> [WORK ORDER]:
From the data, copy out every line in which the word "context" appears.

> [EXERCISE MATERIALS]:
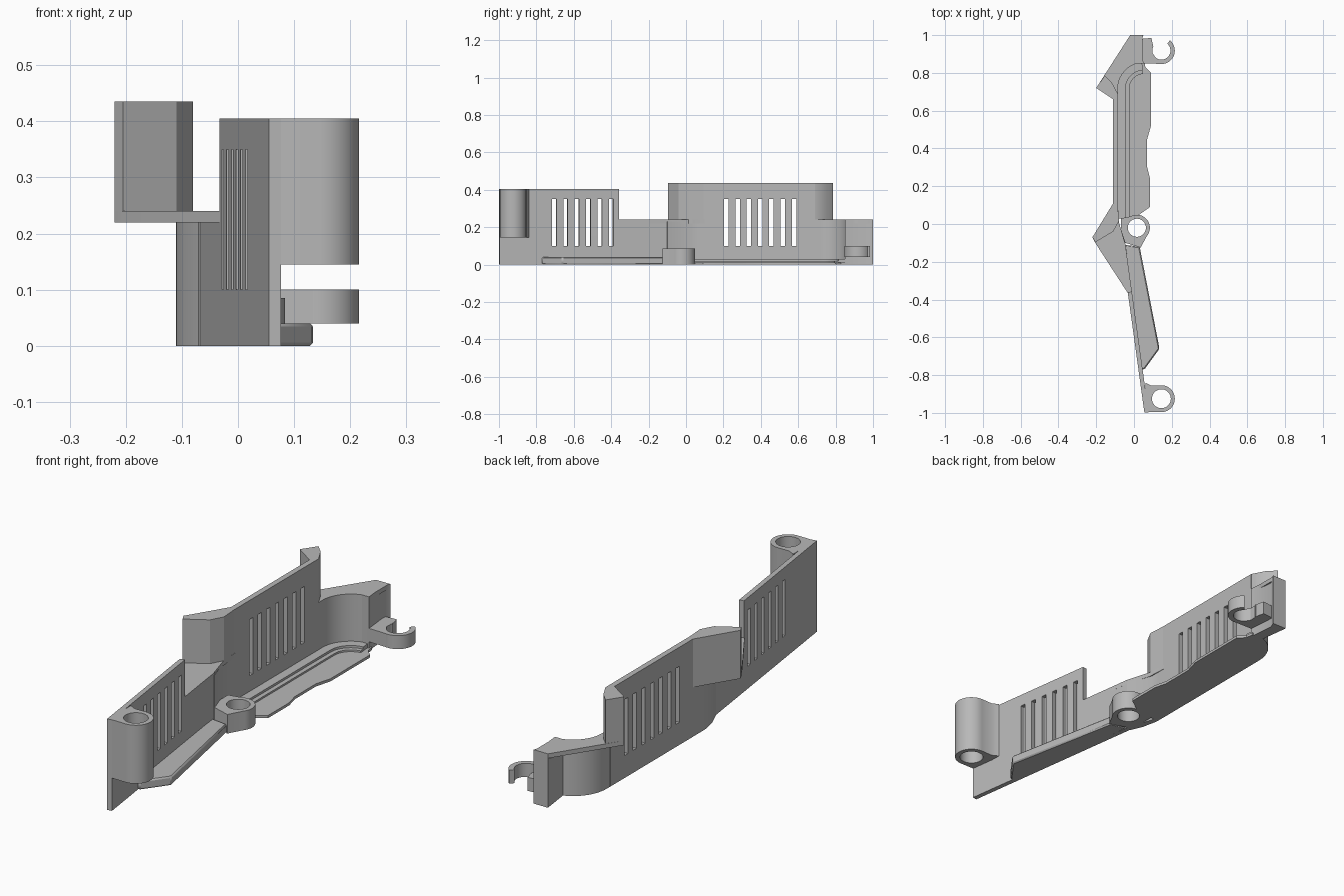
import bpy
import bmesh
from math import cos, sin, radians
from mathutils import Matrix, Vector

if "Cube" in bpy.data.objects:
    bpy.data.objects.remove(bpy.data.objects["Cube"], do_unlink=True)

grey = bpy.data.materials.new("plain_grey")
grey.use_nodes = True
grey.diffuse_color = (0.48, 0.48, 0.48, 1)
grey.node_tree.nodes["Principled BSDF"].inputs["Base Color"].default_value = (0.48, 0.48, 0.48, 1)


def arc(cx, cy, r, a0, a1, n=20):
    angles = [radians(a0 + (a1 - a0) * i / n) for i in range(n + 1)]
    return [(cx + r * cos(a), cy + r * sin(a)) for a in angles]


def circle(cx, cy, r):
    return arc(cx, cy, r, 0, 350, 35)


def box(u0, u1, v0, v1):
    return [(u0, v0), (u1, v0), (u1, v1), (u0, v1)]


def extrude(name, outlines, depth, matrix, bevel=0):
    """Extrude a flat outline, with any holes, evenly about its own plane."""
    curve = bpy.data.curves.new(name, 'CURVE')
    curve.dimensions = '2D'
    curve.fill_mode = 'BOTH'
    curve.extrude = depth / 2
    for points in outlines:
        spline = curve.splines.new('POLY')
        spline.points.add(len(points) - 1)
        for p, (x, y) in zip(spline.points, points):
            p.co = (x, y, 0, 1)
        spline.use_cyclic_u = True
    temp = bpy.data.objects.new(name + "_outline", curve)
    bpy.context.scene.collection.objects.link(temp)
    graph = bpy.context.evaluated_depsgraph_get()
    graph.update()
    mesh = bpy.data.meshes.new_from_object(temp.evaluated_get(graph))
    bpy.data.objects.remove(temp, do_unlink=True)
    bpy.data.curves.remove(curve)
    bm = bmesh.new()
    bm.from_mesh(mesh)
    bmesh.ops.remove_doubles(bm, verts=bm.verts, dist=0.0001)
    bmesh.ops.dissolve_limit(bm, angle_limit=radians(1), verts=bm.verts, edges=bm.edges)
    bmesh.ops.recalc_face_normals(bm, faces=bm.faces)
    bm.transform(matrix)
    bm.to_mesh(mesh)
    bm.free()
    mesh.materials.clear()
    mesh.materials.append(grey)
    obj = bpy.data.objects.new(name, mesh)
    bpy.context.scene.collection.objects.link(obj)
    if bevel:
        mod = obj.modifiers.new("edge_bevel", 'BEVEL')
        mod.width = bevel
        mod.limit_method = 'ANGLE'
    for other in bpy.context.selected_objects:
        other.select_set(False)
    obj.select_set(True)
    bpy.context.view_layer.objects.active = obj
    bpy.ops.object.shade_smooth_by_angle(angle=radians(30))
    return obj


def slab(name, z0, z1, *outlines, bevel=0):
    return extrude(name, outlines, z1 - z0, Matrix.Translation((0, 0, (z0 + z1) / 2)), bevel)


def wall(name, start, end, thickness, profile, slots):
    """Upright wall; outlines use distance along the wall and height."""
    along = (Vector(end) - Vector(start)).normalized().to_3d()
    up = Vector((0, 0, 1))
    m = Matrix((along, up, along.cross(up))).transposed().to_4x4()
    m.translation = (start[0], start[1], 0)
    return extrude(name, [profile] + slots, thickness, m)


def vents(first, pitch, count):
    return [box(first + i * pitch, first + i * pitch + 0.024, 0.1, 0.35) for i in range(count)]


# Front wall with its step down and vent slots
wall("front_wall", (0.066, -0.998), (-0.058, -0.1), 0.022,
     [(0, 0), (0.91, 0), (0.91, 0.24), (0.645, 0.24), (0.645, 0.405), (0, 0.405)],
     vents(0.282, 0.0615, 6))

# Main wall with vent slots
wall("main_wall", (-0.098, 0.03), (-0.098, 0.69), 0.025,
     box(0, 0.66, 0, 0.435), vents(0.173, 0.0605, 7))

# Lower corner joining both walls
slab("corner_wall", 0, 0.23,
     [(-0.07, -0.11), (-0.095, -0.05), (-0.11, 0.02), (-0.11, 0.06),
      (-0.085, 0.06), (-0.085, 0.02), (-0.045, -0.1)])

# Wedge flange and upright block at the middle
slab("middle_flange", 0.22, 0.24,
     [(-0.22, -0.07), (-0.205, -0.1), (-0.03, -0.37), (-0.012, -0.36),
      (-0.045, -0.11), (-0.08, 0.01), (-0.085, 0.1), (-0.11, 0.11)])
slab("middle_block", 0.22, 0.435,
     [(-0.22, -0.07), (-0.205, -0.097), (-0.11, -0.04), (-0.08, 0.015),
      (-0.086, 0.1), (-0.11, 0.11)])

# Curved back wall, back flange, upright block and end column
slab("back_curved_wall", 0, 0.235,
     arc(0.055, 0.715, 0.165, 95, 180) + [(-0.11, 0.66), (-0.086, 0.66)]
     + arc(0.055, 0.715, 0.141, 180, 95))
slab("back_flange", 0.22, 0.24,
     [(-0.2, 0.72), (-0.155, 0.79), (-0.02, 1), (0.045, 1), (0.045, 0.86)]
     + arc(0.055, 0.715, 0.141, 95, 180) + [(-0.086, 0.66), (-0.11, 0.66)])
slab("back_block", 0.22, 0.435,
     [(-0.2, 0.72), (-0.155, 0.787), (-0.118, 0.75), (-0.086, 0.69),
      (-0.086, 0.66), (-0.11, 0.66)])
slab("back_column", 0, 0.24,
     [(0, 0.85), (-0.02, 1), (0.05, 1), (0.038, 0.97), (0.05, 0.85)])

# Open clip on its arm
slab("clip_ring", 0.04, 0.1,
     arc(0.145, 0.918, 0.071, 50, -210, 32) + arc(0.145, 0.918, 0.048, -210, 50, 32))
slab("clip_arm", 0.04, 0.1,
     [(0.04, 0.85), (0.135, 0.848), (0.12, 0.872), (0.098, 0.905),
      (0.1, 0.95), (0.092, 0.985), (0.04, 0.98)])

# Floor with stepped shelf along the main wall
slab("floor", 0, 0.012,
     arc(0.055, 0.715, 0.15, 90, 180) + [(-0.1, 0.03), (0, 0.03), (0.085, 0.09),
      (0.085, 0.24), (0.07, 0.3), (0.07, 0.45), (0.09, 0.52), (0.09, 0.8), (0.06, 0.83)])
for part, height, r in (("floor_lip", 0.02, 0.08), ("floor_shelf", 0.03, 0.1)):
    slab(part, 0, height,
         arc(0.055, 0.715, 0.15, 95, 180) + [(-0.1, 0.03), (0.055 - r, 0.03)]
         + arc(0.055, 0.715, r, 180, 95))

# Middle screw ring
slab("middle_ring", 0, 0.085,
     arc(0.015, -0.02, 0.069, -40, 120) + [(-0.07, 0.03), (-0.07, -0.03),
      (-0.045, -0.1), (0.035, -0.125)], circle(0.015, -0.02, 0.048))

# Low ledge beside the front wall
slab("front_ledge", 0, 0.04,
     [(-0.05, -0.11), (0.03, -0.12), (0.135, -0.66), (0.055, -0.77), (0.03, -0.77)],
     bevel=0.006)

# Tall screw boss at the front end
slab("front_boss", 0.145, 0.405,
     arc(0.145, -0.925, 0.071, -90, 90, 24) + [(0.09, -0.855), (0.06, -0.84), (0.066, -0.995)],
     circle(0.145, -0.925, 0.05))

> [ANSWER BOX]:
    bpy.context.scene.collection.objects.link(temp)
    graph = bpy.context.evaluated_depsgraph_get()
    bpy.context.scene.collection.objects.link(obj)
    for other in bpy.context.selected_objects:
    bpy.context.view_layer.objects.active = obj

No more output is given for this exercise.